Still, it should be said that any psychiatrist's attempt to analyze a public figure purely on the basis of the public record, without the benefit of a single clinical interv ...more
He begins with the obvious, and often-speculated points (like the President's possible learning disorder/dyslexia), and then moves down the pike to name some psychological characteristics that I found fascinating (and a bit ...more
I first read this book, just after the invasion of Iraq in 2003. I came away from it with a better understanding of what drove not only President Bush, but Secretary Rumsfeld and Vice President Cheney.
There are those who would question the validity of his assessment, given that Bush was never a pat ...more
The best thing about Bush was how fast he faded away; even cracking jokes about him isn't funny anymore. It was as though the man existed in momentary spurts of stupidity and silence, and when those moments were gone there was nothing left but the horror of his presence.
Anyway, Mr. Frank's book was completely necessary at th ...more
Produced in 2005, it answered the question why such a troubled person would seek the presidency, starting with his self-medication (alcohol) in prep school, through college until his "born again" status in 1985.

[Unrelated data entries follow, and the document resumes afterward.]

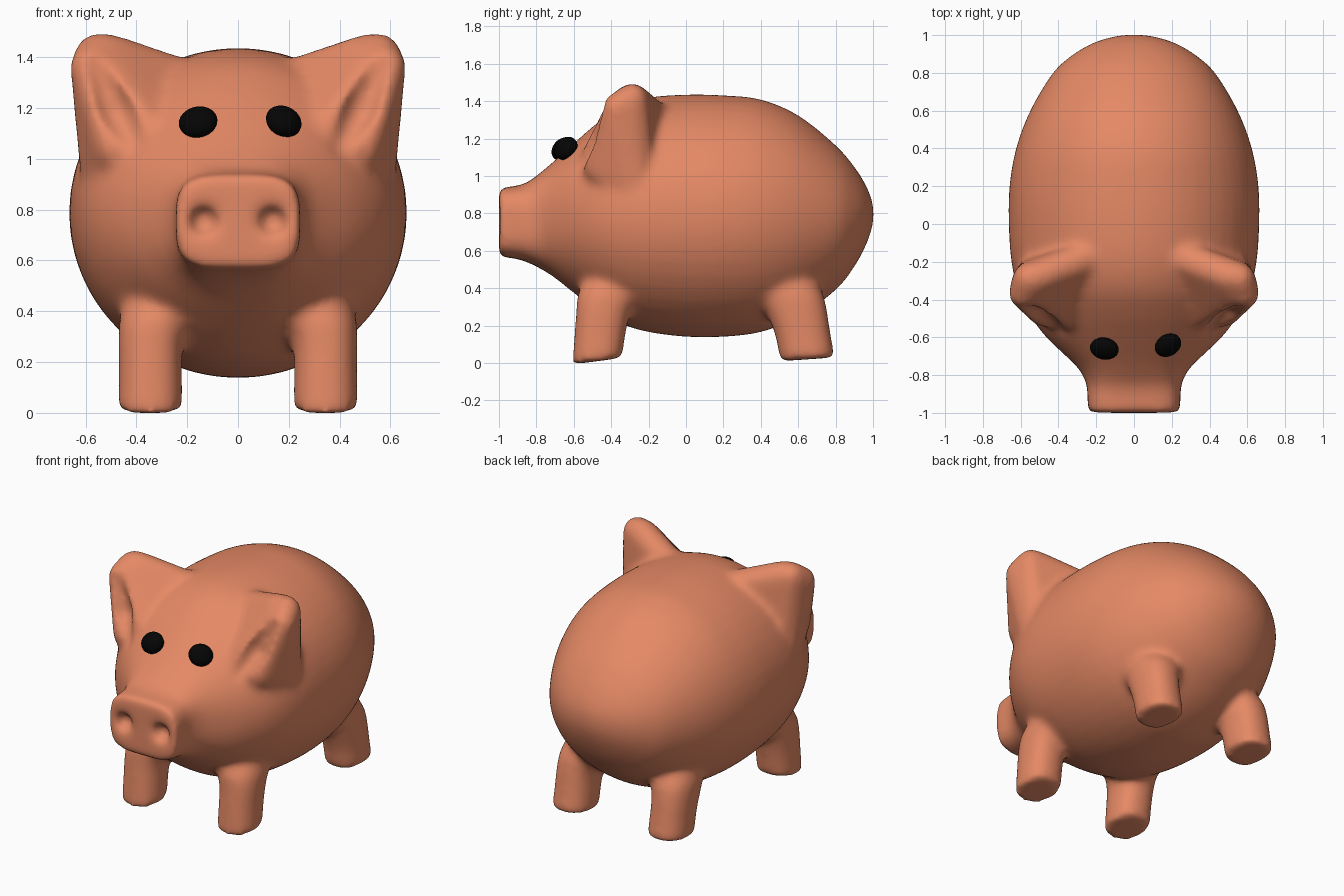
import bpy, bmesh
from math import cos, sin, pi, radians
from mathutils import Vector, Matrix, Euler

cube = bpy.data.objects.get("Cube")
if cube:
    bpy.data.objects.remove(cube, do_unlink=True)


def material(name, color, rough):
    m = bpy.data.materials.new(name)
    m.use_nodes = True
    m.diffuse_color = color
    node = m.node_tree.nodes["Principled BSDF"]
    node.inputs["Base Color"].default_value = color
    node.inputs["Roughness"].default_value = rough
    return m


clay = material("terracotta", (0.78, 0.25, 0.13, 1), 0.6)
black = material("black", (0.0015, 0.0015, 0.0015, 1), 0.5)


def new_object(name, bm, mat):
    bmesh.ops.recalc_face_normals(bm, faces=bm.faces[:])
    mesh = bpy.data.meshes.new(name)
    bm.to_mesh(mesh)
    bm.free()
    obj = bpy.data.objects.new(name, mesh)
    mesh.materials.append(mat)
    bpy.context.collection.objects.link(obj)
    return obj


def smooth_rows(rows, steps=5):
    """Catmull-Rom interpolation between section rows."""
    out = []
    for i in range(len(rows) - 1):
        a, b, c, d = (rows[max(0, min(len(rows) - 1, i + k))] for k in (-1, 0, 1, 2))
        for s in range(steps):
            t = s / steps
            out.append([q + 0.5 * t * (r - p + t * (2 * p - 5 * q + 4 * r - e
                        + t * (3 * (q - r) + e - p)))
                        for p, q, r, e in zip(a, b, c, d)])
    return out + [rows[-1]]


def outline(power, count=48):
    """Unit superellipse."""
    pts = []
    for i in range(count):
        c, s = cos(2 * pi * i / count), sin(2 * pi * i / count)
        pts.append((abs(c) ** (2 / power) * (1 if c > 0 else -1),
                    abs(s) ** (2 / power) * (1 if s > 0 else -1)))
    return pts


def loft(bm, rings):
    rings = [[bm.verts.new(p) for p in ring] for ring in rings]
    n = len(rings[0])
    for a, b in zip(rings, rings[1:]):
        for i in range(n):
            bm.faces.new((a[i], a[(i + 1) % n], b[(i + 1) % n], b[i]))
    bm.faces.new(rings[0])
    bm.faces.new(rings[-1])


def ball_hull(bm, balls, side):
    """Convex skin around balls given as x, y, z, radius."""
    cloud = bmesh.new()
    for x, y, z, r in balls:
        place = Matrix.Translation((side * x, y, z))
        bmesh.ops.create_icosphere(cloud, subdivisions=2, radius=r, matrix=place)
    points = [bm.verts.new(v.co) for v in cloud.verts]
    cloud.free()
    bmesh.ops.convex_hull(bm, input=points)
    loose = [v for v in bm.verts if not v.link_faces]
    bmesh.ops.delete(bm, geom=loose, context="VERTS")


# Torso and snout: y, top, bottom, half width, squareness
torso = [
    (-1.0, 0.94, 0.565, 0.242, 3.6), (-0.92, 0.945, 0.56, 0.247, 3.6),
    (-0.85, 0.965, 0.54, 0.25, 3.2), (-0.77, 1.025, 0.5, 0.29, 2.6),
    (-0.7, 1.085, 0.455, 0.36, 2.3), (-0.6, 1.175, 0.375, 0.465, 2.1),
    (-0.48, 1.28, 0.285, 0.555, 2), (-0.35, 1.37, 0.21, 0.615, 2),
    (-0.2, 1.42, 0.165, 0.65, 2), (0.0, 1.436, 0.14, 0.664, 2),
    (0.2, 1.432, 0.14, 0.66, 2), (0.4, 1.41, 0.165, 0.625, 2),
    (0.6, 1.325, 0.245, 0.55, 2), (0.8, 1.165, 0.39, 0.43, 2),
    (0.9, 1.05, 0.515, 0.32, 2), (0.96, 0.955, 0.625, 0.215, 2),
    (0.99, 0.885, 0.705, 0.12, 2), (1.003, 0.83, 0.76, 0.045, 2),
]
bm = bmesh.new()
rings = []
for y, top, bottom, half, power in smooth_rows(torso):
    rings.append([(half * u, y, (top + bottom) / 2 + (top - bottom) / 2 * v)
                  for u, v in outline(power)])
loft(bm, rings)

# Legs: z, centre x, centre y, half x, half y
front_leg = [(0.01, 0.345, -0.475, 0.128, 0.136), (0.15, 0.345, -0.46, 0.125, 0.137),
             (0.28, 0.343, -0.44, 0.128, 0.148), (0.38, 0.32, -0.4, 0.145, 0.175),
             (0.5, 0.27, -0.33, 0.15, 0.17)]
back_leg = [(0.02, 0.345, 0.65, 0.128, 0.146), (0.15, 0.345, 0.625, 0.125, 0.15),
            (0.28, 0.343, 0.59, 0.128, 0.165), (0.38, 0.32, 0.55, 0.145, 0.18),
            (0.5, 0.27, 0.48, 0.15, 0.17)]
for side in (-1, 1):
    for leg, tilt in ((front_leg, 0.018), (back_leg, 0.01)):
        loft(bm, [[(side * (x + hx * u), y + hy * v, z + (tilt * v if z < 0.1 else 0))
                   for u, v in outline(2.3, 32)]
                  for z, x, y, hx, hy in smooth_rows(leg)])

# Ears, spreading down into the cheeks
ear = [(0.555, -0.29, 1.41, 0.09), (0.585, -0.372, 1.365, 0.08), (0.5, -0.28, 1.405, 0.09),
       (0.22, -0.17, 1.3, 0.1), (0.5, -0.27, 0.93, 0.125), (0.475, -0.455, 1.04, 0.095),
       (0.33, -0.47, 1.08, 0.1)]
for side in (-1, 1):
    ball_hull(bm, ear, side)
body = new_object("pig_body", bm, clay)

# Ear hollows and nostrils, carved out of the fused body
hollow = [(0.56, -0.46, 1.375, 0.04), (0.485, -0.505, 1.2, 0.07), (0.41, -0.59, 1.06, 0.05)]
bm = bmesh.new()
for side in (-1, 1):
    ball_hull(bm, hollow, side)
    place = Matrix.LocRotScale(Vector((side * 0.135, -1.0, 0.755)),
                               Euler((radians(25), 0, 0)), Vector((0.062, 0.07, 0.062)))
    bmesh.ops.create_icosphere(bm, subdivisions=3, radius=1, matrix=place)
cutter = new_object("carving_cutter", bm, clay)
cutter.hide_render = True


def remesh(name):
    mod = body.modifiers.new(name, "REMESH")
    mod.mode = "VOXEL"
    mod.voxel_size = 0.016


remesh("fuse")
carve = body.modifiers.new("carve", "BOOLEAN")
carve.operation = "DIFFERENCE"
carve.object = cutter
remesh("even_out")
soften = body.modifiers.new("soften", "SMOOTH")
soften.factor = 0.5
soften.iterations = 26

# Bake the modifiers and drop the cutter
graph = bpy.context.evaluated_depsgraph_get()
baked = bpy.data.meshes.new_from_object(body.evaluated_get(graph))
body.modifiers.clear()
body.data = baked
bpy.data.objects.remove(cutter, do_unlink=True)
baked.materials.clear()
baked.materials.append(clay)
baked.polygons.foreach_set("material_index", [0] * len(baked.polygons))
baked.shade_smooth()

# Eyes: flattened balls lying on the sloped forehead
for name, spot, wide, roll, turn in (("right_eye", (-0.157, -0.66, 1.145), 0.077, -8, -8),
                                     ("left_eye", (0.18, -0.642, 1.148), 0.074, 14, 22)):
    bm = bmesh.new()
    place = Matrix.LocRotScale(Vector(spot), Euler((radians(-40), radians(roll), radians(turn))),
                               Vector((wide, 0.05, 0.068)))
    bmesh.ops.create_uvsphere(bm, u_segments=24, v_segments=16, radius=1, matrix=place)
    new_object(name, bm, black).data.shade_smooth()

While one does not have to love psychology to understand the findings, it nevertheless provides an insight in how some people come to be who they are.
The reader is not over burdened with psychological language yet is is not simplistic.
This is a must read for those who are interested in the "new" Republican party.